[DATA RECORDS Boundary: Start]
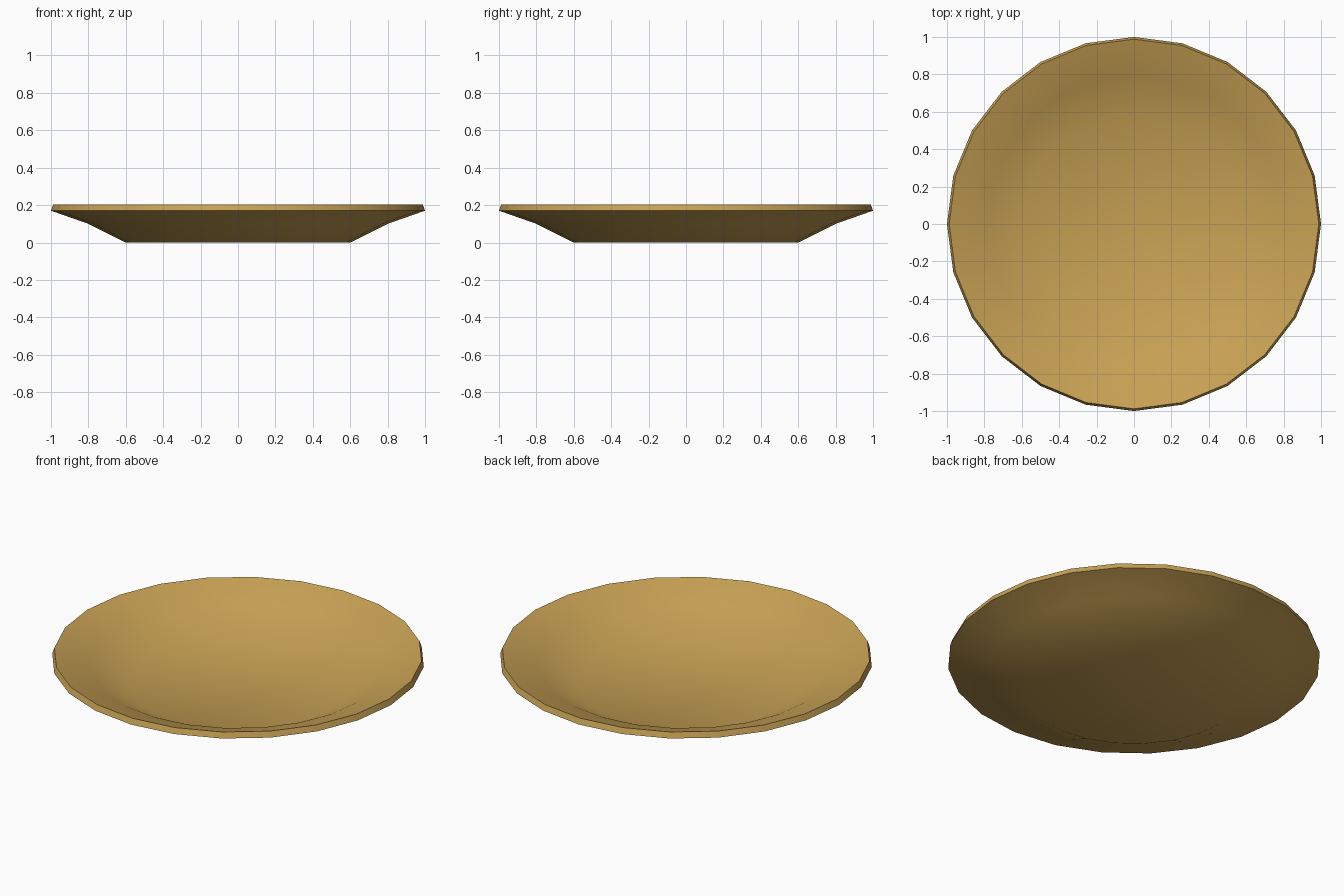
import bpy, bmesh, math

if "Cube" in bpy.data.objects:
    bpy.data.objects.remove(bpy.data.objects["Cube"])

SIDES = 24
# Outer wall from the foot up to the rim, then the inner wall back down
PROFILE = [(0.6, 0.0), (0.8, 0.1), (1.0, 0.17),
           (0.988, 0.203), (0.787, 0.133), (0.592, 0.034)]

bm = bmesh.new()
rings = []
for r, z in PROFILE:
    rings.append([bm.verts.new((r * math.cos(2 * math.pi * i / SIDES),
                                r * math.sin(2 * math.pi * i / SIDES), z))
                  for i in range(SIDES)])

# Walls and rim
for a, b in zip(rings, rings[1:]):
    for i in range(SIDES):
        j = (i + 1) % SIDES
        bm.faces.new((a[i], a[j], b[j], b[i]))

# Underside and eating surface
bm.faces.new(list(reversed(rings[0])))
bm.faces.new(rings[-1])
bmesh.ops.recalc_face_normals(bm, faces=bm.faces)

mesh = bpy.data.meshes.new("plate")
bm.to_mesh(mesh)
bm.free()
plate = bpy.data.objects.new("plate", mesh)
bpy.context.collection.objects.link(plate)

# Smooth body with a sharp rim
bpy.context.view_layer.objects.active = plate
plate.select_set(True)
bpy.ops.object.shade_smooth_by_angle(angle=math.radians(40))

mat = bpy.data.materials.new("warm_tan")
mat.diffuse_color = (0.58, 0.36, 0.09, 1)
mat.use_nodes = True
mat.node_tree.nodes["Principled BSDF"].inputs["Base Color"].default_value = mat.diffuse_color
mesh.materials.append(mat)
[DATA RECORDS Boundary: End]
▸ YOUR INSTRUCTIONS
Write down again, exactly as given, only the lines above that fall from the line with "for i in range(SIDES)])" to the line with "bmesh.ops.recalc_face_normals(bm, faces=bm.faces)", inclusive.

▸ RESPONSE FOR THIS EXERCISE
                  for i in range(SIDES)])

# Walls and rim
for a, b in zip(rings, rings[1:]):
    for i in range(SIDES):
        j = (i + 1) % SIDES
        bm.faces.new((a[i], a[j], b[j], b[i]))

# Underside and eating surface
bm.faces.new(list(reversed(rings[0])))
bm.faces.new(rings[-1])
bmesh.ops.recalc_face_normals(bm, faces=bm.faces)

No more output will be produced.